**WHAT THE TASK ASKS:**
Look through the entries below and show every line containing the word "faces".

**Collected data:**
● ● ● ●

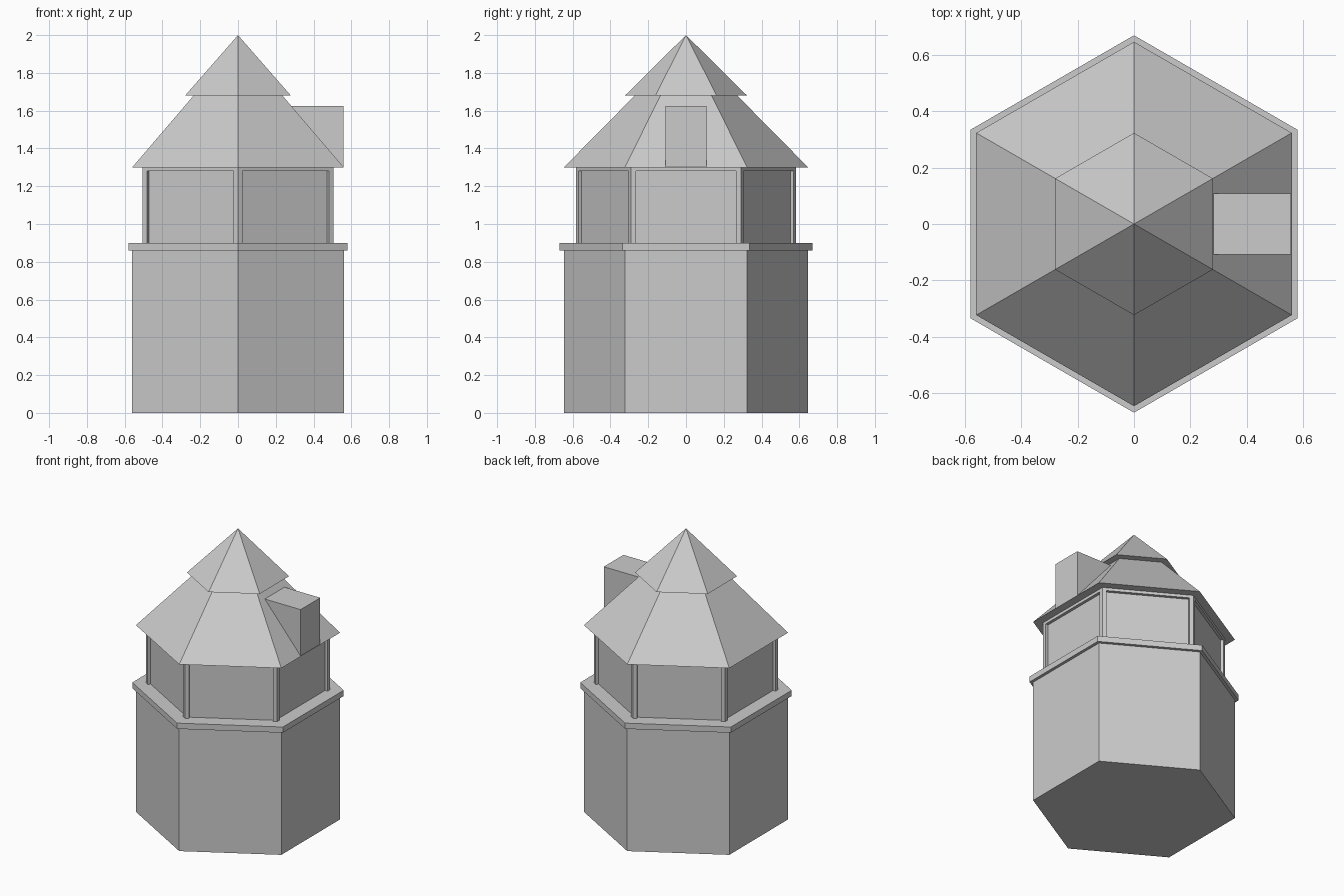
import bpy, bmesh
from math import cos, sin, pi, sqrt
from mathutils import Matrix, Vector

if "Cube" in bpy.data.objects:
    bpy.data.objects.remove(bpy.data.objects["Cube"])

K = sqrt(3) / 2  # apothem / corner radius of a hexagon


def finish(name, bm):
    bmesh.ops.recalc_face_normals(bm, faces=bm.faces)
    mesh = bpy.data.meshes.new(name)
    bm.to_mesh(mesh)
    bm.free()
    obj = bpy.data.objects.new(name, mesh)
    bpy.context.collection.objects.link(obj)
    return obj


def prism(name, pts, z0, z1):
    """Extrude a flat outline from z0 up to z1."""
    bm = bmesh.new()
    face = bm.faces.new([bm.verts.new((x, y, z0)) for x, y in pts])
    new = bmesh.ops.extrude_face_region(bm, geom=[face])["geom"]
    bmesh.ops.translate(bm, vec=(0, 0, z1 - z0),
                        verts=[v for v in new if isinstance(v, bmesh.types.BMVert)])
    return finish(name, bm)


def hexagon(apothem):
    r = apothem / K
    return [(r * cos(pi / 6 + i * pi / 3), r * sin(pi / 6 + i * pi / 3)) for i in range(6)]


def hex_cone(name, a0, a1, z0, z1):
    """Six-sided cone or frustum with corners on the y axis."""
    bm = bmesh.new()
    mat = Matrix.Translation((0, 0, (z0 + z1) / 2))
    bmesh.ops.create_cone(bm, cap_ends=True, segments=6, radius1=a0 / K,
                          radius2=a1 / K, depth=z1 - z0, matrix=mat)
    # make sure one corner lies on the y axis
    if min(abs(v.co.x) for v in bm.verts if v.co.z < z0 + 1e-4) > 1e-3:
        bmesh.ops.rotate(bm, verts=bm.verts, matrix=Matrix.Rotation(pi / 6, 3, 'Z'))
    bmesh.ops.remove_doubles(bm, verts=bm.verts, dist=1e-5)
    return finish(name, bm)


# Lower storey and projecting ledge
prism("base_walls", hexagon(0.56), 0, 0.86)
prism("ledge", hexagon(0.58), 0.86, 0.90)

# Upper storey: recessed panels, lintel band and corner posts
WALL, PANEL, HALF = 0.505, 0.485, 0.265
prism("window_panels", hexagon(PANEL), 0.90, 1.28)
prism("lintel", hexagon(WALL), 1.28, 1.30)
for i in range(6):
    this_face = Matrix.Rotation(i * pi / 3, 2)
    next_face = Matrix.Rotation((i + 1) * pi / 3, 2)
    outline = [this_face @ Vector((PANEL - 0.01, HALF)),
               this_face @ Vector((WALL, HALF)),
               this_face @ Vector((WALL, WALL / sqrt(3))),
               next_face @ Vector((WALL, -HALF)),
               next_face @ Vector((PANEL - 0.01, -HALF))]
    prism(f"corner_post_{i + 1}", outline, 0.90, 1.28)

# Two-tier roof
hex_cone("lower_roof", 0.56, 0.235, 1.30, 1.68)
hex_cone("upper_roof", 0.28, 0, 1.68, 2.0)

# Chimney block flush with the eaves
prism("chimney", [(0.27, -0.108), (0.558, -0.108), (0.558, 0.108), (0.27, 0.108)], 1.30, 1.625)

● ● ● ●

**RESULT BELOW:**
    bmesh.ops.recalc_face_normals(bm, faces=bm.faces)
    face = bm.faces.new([bm.verts.new((x, y, z0)) for x, y in pts])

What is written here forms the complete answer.